■ What is required ■
Return every line from the records below that has the word "name".

Records from a data source:
※
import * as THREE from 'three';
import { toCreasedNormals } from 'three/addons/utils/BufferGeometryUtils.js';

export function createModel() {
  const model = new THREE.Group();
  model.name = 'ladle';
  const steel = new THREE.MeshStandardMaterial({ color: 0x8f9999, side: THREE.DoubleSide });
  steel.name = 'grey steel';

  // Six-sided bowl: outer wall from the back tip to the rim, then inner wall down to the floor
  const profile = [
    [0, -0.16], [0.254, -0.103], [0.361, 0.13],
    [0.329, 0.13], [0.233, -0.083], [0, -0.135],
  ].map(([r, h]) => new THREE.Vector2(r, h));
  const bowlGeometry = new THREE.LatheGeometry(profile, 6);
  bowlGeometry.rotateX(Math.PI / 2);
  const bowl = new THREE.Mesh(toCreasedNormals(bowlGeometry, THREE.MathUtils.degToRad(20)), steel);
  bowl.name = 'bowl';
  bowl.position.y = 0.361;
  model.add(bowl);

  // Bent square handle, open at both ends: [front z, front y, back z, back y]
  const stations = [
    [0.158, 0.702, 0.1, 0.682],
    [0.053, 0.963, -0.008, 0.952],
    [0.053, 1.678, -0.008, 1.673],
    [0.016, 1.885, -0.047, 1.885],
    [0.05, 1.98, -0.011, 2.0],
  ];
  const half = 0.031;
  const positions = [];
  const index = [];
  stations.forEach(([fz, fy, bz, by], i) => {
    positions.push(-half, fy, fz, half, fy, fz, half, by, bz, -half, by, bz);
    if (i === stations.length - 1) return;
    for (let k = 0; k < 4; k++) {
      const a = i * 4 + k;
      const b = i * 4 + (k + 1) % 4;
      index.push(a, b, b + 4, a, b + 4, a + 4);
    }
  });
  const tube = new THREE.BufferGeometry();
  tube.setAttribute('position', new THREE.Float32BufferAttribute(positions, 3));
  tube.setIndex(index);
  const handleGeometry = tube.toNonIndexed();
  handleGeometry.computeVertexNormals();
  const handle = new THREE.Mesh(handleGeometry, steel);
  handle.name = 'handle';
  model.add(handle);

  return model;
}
※
■ Task response ■
  model.name = 'ladle';
  steel.name = 'grey steel';
  bowl.name = 'bowl';
  handle.name = 'handle';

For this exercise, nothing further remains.